Below are some records; return each one exactly.

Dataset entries
Segment Open

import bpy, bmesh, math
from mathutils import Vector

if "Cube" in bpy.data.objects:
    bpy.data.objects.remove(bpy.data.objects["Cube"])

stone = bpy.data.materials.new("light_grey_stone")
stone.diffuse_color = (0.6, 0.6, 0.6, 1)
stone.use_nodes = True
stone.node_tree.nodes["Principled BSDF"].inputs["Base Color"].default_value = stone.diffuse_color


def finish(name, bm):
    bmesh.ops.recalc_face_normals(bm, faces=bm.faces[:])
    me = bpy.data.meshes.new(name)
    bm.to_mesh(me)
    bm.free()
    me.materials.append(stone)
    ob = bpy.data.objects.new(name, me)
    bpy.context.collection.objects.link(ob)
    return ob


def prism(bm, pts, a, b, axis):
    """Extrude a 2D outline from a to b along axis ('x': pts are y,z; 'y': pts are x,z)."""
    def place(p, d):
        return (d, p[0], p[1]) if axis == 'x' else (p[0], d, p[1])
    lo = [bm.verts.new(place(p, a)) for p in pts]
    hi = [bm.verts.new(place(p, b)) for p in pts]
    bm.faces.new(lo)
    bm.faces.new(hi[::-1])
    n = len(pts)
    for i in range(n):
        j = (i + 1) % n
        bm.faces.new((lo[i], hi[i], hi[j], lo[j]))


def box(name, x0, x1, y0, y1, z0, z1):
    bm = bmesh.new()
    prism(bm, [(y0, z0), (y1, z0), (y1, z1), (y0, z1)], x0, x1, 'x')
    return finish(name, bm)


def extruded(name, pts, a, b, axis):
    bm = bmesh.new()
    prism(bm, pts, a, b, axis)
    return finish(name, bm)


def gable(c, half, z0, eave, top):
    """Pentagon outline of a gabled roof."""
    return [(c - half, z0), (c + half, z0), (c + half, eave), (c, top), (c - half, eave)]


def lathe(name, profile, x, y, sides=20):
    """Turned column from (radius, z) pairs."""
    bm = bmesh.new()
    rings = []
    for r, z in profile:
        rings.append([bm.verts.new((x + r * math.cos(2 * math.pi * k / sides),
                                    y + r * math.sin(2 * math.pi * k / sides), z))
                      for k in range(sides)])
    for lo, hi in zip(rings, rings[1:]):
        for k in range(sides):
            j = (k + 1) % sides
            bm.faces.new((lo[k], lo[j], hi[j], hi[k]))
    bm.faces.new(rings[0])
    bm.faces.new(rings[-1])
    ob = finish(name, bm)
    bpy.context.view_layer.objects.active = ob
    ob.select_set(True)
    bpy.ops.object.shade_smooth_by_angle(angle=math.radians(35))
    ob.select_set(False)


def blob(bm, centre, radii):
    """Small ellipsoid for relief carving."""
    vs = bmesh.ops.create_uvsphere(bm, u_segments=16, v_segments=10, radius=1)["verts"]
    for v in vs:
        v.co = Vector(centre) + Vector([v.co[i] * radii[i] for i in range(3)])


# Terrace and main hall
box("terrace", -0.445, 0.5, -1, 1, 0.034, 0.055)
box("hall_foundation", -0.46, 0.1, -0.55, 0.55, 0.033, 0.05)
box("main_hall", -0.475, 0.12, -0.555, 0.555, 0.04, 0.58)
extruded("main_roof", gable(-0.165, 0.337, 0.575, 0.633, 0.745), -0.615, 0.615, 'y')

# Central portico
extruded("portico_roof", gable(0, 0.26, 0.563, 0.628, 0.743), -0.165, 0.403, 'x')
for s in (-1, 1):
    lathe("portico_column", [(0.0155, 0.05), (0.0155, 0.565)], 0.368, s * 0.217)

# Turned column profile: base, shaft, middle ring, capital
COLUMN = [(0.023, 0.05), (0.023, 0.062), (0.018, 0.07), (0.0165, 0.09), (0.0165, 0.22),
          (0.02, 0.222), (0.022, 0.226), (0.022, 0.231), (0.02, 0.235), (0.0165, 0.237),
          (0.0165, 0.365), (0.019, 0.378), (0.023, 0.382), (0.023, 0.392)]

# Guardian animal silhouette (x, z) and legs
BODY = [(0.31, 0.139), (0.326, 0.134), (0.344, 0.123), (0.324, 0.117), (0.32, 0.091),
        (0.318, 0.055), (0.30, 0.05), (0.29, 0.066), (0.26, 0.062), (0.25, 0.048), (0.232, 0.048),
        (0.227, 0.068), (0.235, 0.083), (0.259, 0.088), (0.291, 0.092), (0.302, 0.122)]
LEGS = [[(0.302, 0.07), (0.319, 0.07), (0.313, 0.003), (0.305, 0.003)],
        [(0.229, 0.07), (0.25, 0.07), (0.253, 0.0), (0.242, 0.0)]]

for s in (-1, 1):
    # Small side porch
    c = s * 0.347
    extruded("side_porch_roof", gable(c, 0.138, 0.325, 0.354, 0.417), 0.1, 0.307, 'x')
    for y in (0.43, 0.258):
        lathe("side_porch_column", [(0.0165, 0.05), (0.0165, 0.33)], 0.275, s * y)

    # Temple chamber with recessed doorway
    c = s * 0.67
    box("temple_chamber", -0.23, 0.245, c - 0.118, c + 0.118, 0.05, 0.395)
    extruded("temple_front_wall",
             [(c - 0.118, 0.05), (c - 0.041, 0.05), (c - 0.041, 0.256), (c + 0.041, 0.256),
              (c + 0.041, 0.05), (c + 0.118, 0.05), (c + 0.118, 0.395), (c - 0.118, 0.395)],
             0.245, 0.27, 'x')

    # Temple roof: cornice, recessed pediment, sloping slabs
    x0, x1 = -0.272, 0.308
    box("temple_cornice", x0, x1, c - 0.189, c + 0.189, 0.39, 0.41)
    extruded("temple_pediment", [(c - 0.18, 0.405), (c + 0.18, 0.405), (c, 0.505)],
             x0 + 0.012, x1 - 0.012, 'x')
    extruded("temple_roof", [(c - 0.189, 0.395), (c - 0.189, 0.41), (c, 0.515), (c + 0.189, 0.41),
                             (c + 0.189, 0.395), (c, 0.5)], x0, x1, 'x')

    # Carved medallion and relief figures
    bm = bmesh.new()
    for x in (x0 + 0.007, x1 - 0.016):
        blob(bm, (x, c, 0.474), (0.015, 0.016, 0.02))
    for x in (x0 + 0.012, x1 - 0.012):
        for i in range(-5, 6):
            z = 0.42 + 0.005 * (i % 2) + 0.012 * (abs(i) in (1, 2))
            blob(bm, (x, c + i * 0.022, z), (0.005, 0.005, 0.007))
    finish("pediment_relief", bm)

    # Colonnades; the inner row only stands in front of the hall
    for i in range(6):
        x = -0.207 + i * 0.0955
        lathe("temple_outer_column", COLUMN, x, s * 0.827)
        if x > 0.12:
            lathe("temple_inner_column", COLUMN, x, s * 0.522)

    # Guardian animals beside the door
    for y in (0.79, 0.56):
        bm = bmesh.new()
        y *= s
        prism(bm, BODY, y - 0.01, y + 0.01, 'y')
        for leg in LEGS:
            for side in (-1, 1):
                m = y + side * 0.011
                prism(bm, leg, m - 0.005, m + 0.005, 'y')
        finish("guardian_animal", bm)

Segment Closed

# Written answer
import bpy, bmesh, math
from mathutils import Vector

if "Cube" in bpy.data.objects:
    bpy.data.objects.remove(bpy.data.objects["Cube"])

stone = bpy.data.materials.new("light_grey_stone")
stone.diffuse_color = (0.6, 0.6, 0.6, 1)
stone.use_nodes = True
stone.node_tree.nodes["Principled BSDF"].inputs["Base Color"].default_value = stone.diffuse_color


def finish(name, bm):
    bmesh.ops.recalc_face_normals(bm, faces=bm.faces[:])
    me = bpy.data.meshes.new(name)
    bm.to_mesh(me)
    bm.free()
    me.materials.append(stone)
    ob = bpy.data.objects.new(name, me)
    bpy.context.collection.objects.link(ob)
    return ob


def prism(bm, pts, a, b, axis):
    """Extrude a 2D outline from a to b along axis ('x': pts are y,z; 'y': pts are x,z)."""
    def place(p, d):
        return (d, p[0], p[1]) if axis == 'x' else (p[0], d, p[1])
    lo = [bm.verts.new(place(p, a)) for p in pts]
    hi = [bm.verts.new(place(p, b)) for p in pts]
    bm.faces.new(lo)
    bm.faces.new(hi[::-1])
    n = len(pts)
    for i in range(n):
        j = (i + 1) % n
        bm.faces.new((lo[i], hi[i], hi[j], lo[j]))


def box(name, x0, x1, y0, y1, z0, z1):
    bm = bmesh.new()
    prism(bm, [(y0, z0), (y1, z0), (y1, z1), (y0, z1)], x0, x1, 'x')
    return finish(name, bm)


def extruded(name, pts, a, b, axis):
    bm = bmesh.new()
    prism(bm, pts, a, b, axis)
    return finish(name, bm)


def gable(c, half, z0, eave, top):
    """Pentagon outline of a gabled roof."""
    return [(c - half, z0), (c + half, z0), (c + half, eave), (c, top), (c - half, eave)]


def lathe(name, profile, x, y, sides=20):
    """Turned column from (radius, z) pairs."""
    bm = bmesh.new()
    rings = []
    for r, z in profile:
        rings.append([bm.verts.new((x + r * math.cos(2 * math.pi * k / sides),
                                    y + r * math.sin(2 * math.pi * k / sides), z))
                      for k in range(sides)])
    for lo, hi in zip(rings, rings[1:]):
        for k in range(sides):
            j = (k + 1) % sides
            bm.faces.new((lo[k], lo[j], hi[j], hi[k]))
    bm.faces.new(rings[0])
    bm.faces.new(rings[-1])
    ob = finish(name, bm)
    bpy.context.view_layer.objects.active = ob
    ob.select_set(True)
    bpy.ops.object.shade_smooth_by_angle(angle=math.radians(35))
    ob.select_set(False)


def blob(bm, centre, radii):
    """Small ellipsoid for relief carving."""
    vs = bmesh.ops.create_uvsphere(bm, u_segments=16, v_segments=10, radius=1)["verts"]
    for v in vs:
        v.co = Vector(centre) + Vector([v.co[i] * radii[i] for i in range(3)])


# Terrace and main hall
box("terrace", -0.445, 0.5, -1, 1, 0.034, 0.055)
box("hall_foundation", -0.46, 0.1, -0.55, 0.55, 0.033, 0.05)
box("main_hall", -0.475, 0.12, -0.555, 0.555, 0.04, 0.58)
extruded("main_roof", gable(-0.165, 0.337, 0.575, 0.633, 0.745), -0.615, 0.615, 'y')

# Central portico
extruded("portico_roof", gable(0, 0.26, 0.563, 0.628, 0.743), -0.165, 0.403, 'x')
for s in (-1, 1):
    lathe("portico_column", [(0.0155, 0.05), (0.0155, 0.565)], 0.368, s * 0.217)

# Turned column profile: base, shaft, middle ring, capital
COLUMN = [(0.023, 0.05), (0.023, 0.062), (0.018, 0.07), (0.0165, 0.09), (0.0165, 0.22),
          (0.02, 0.222), (0.022, 0.226), (0.022, 0.231), (0.02, 0.235), (0.0165, 0.237),
          (0.0165, 0.365), (0.019, 0.378), (0.023, 0.382), (0.023, 0.392)]

# Guardian animal silhouette (x, z) and legs
BODY = [(0.31, 0.139), (0.326, 0.134), (0.344, 0.123), (0.324, 0.117), (0.32, 0.091),
        (0.318, 0.055), (0.30, 0.05), (0.29, 0.066), (0.26, 0.062), (0.25, 0.048), (0.232, 0.048),
        (0.227, 0.068), (0.235, 0.083), (0.259, 0.088), (0.291, 0.092), (0.302, 0.122)]
LEGS = [[(0.302, 0.07), (0.319, 0.07), (0.313, 0.003), (0.305, 0.003)],
        [(0.229, 0.07), (0.25, 0.07), (0.253, 0.0), (0.242, 0.0)]]

for s in (-1, 1):
    # Small side porch
    c = s * 0.347
    extruded("side_porch_roof", gable(c, 0.138, 0.325, 0.354, 0.417), 0.1, 0.307, 'x')
    for y in (0.43, 0.258):
        lathe("side_porch_column", [(0.0165, 0.05), (0.0165, 0.33)], 0.275, s * y)

    # Temple chamber with recessed doorway
    c = s * 0.67
    box("temple_chamber", -0.23, 0.245, c - 0.118, c + 0.118, 0.05, 0.395)
    extruded("temple_front_wall",
             [(c - 0.118, 0.05), (c - 0.041, 0.05), (c - 0.041, 0.256), (c + 0.041, 0.256),
              (c + 0.041, 0.05), (c + 0.118, 0.05), (c + 0.118, 0.395), (c - 0.118, 0.395)],
             0.245, 0.27, 'x')

    # Temple roof: cornice, recessed pediment, sloping slabs
    x0, x1 = -0.272, 0.308
    box("temple_cornice", x0, x1, c - 0.189, c + 0.189, 0.39, 0.41)
    extruded("temple_pediment", [(c - 0.18, 0.405), (c + 0.18, 0.405), (c, 0.505)],
             x0 + 0.012, x1 - 0.012, 'x')
    extruded("temple_roof", [(c - 0.189, 0.395), (c - 0.189, 0.41), (c, 0.515), (c + 0.189, 0.41),
                             (c + 0.189, 0.395), (c, 0.5)], x0, x1, 'x')

    # Carved medallion and relief figures
    bm = bmesh.new()
    for x in (x0 + 0.007, x1 - 0.016):
        blob(bm, (x, c, 0.474), (0.015, 0.016, 0.02))
    for x in (x0 + 0.012, x1 - 0.012):
        for i in range(-5, 6):
            z = 0.42 + 0.005 * (i % 2) + 0.012 * (abs(i) in (1, 2))
            blob(bm, (x, c + i * 0.022, z), (0.005, 0.005, 0.007))
    finish("pediment_relief", bm)

    # Colonnades; the inner row only stands in front of the hall
    for i in range(6):
        x = -0.207 + i * 0.0955
        lathe("temple_outer_column", COLUMN, x, s * 0.827)
        if x > 0.12:
            lathe("temple_inner_column", COLUMN, x, s * 0.522)

    # Guardian animals beside the door
    for y in (0.79, 0.56):
        bm = bmesh.new()
        y *= s
        prism(bm, BODY, y - 0.01, y + 0.01, 'y')
        for leg in LEGS:
            for side in (-1, 1):
                m = y + side * 0.011
                prism(bm, leg, m - 0.005, m + 0.005, 'y')
        finish("guardian_animal", bm)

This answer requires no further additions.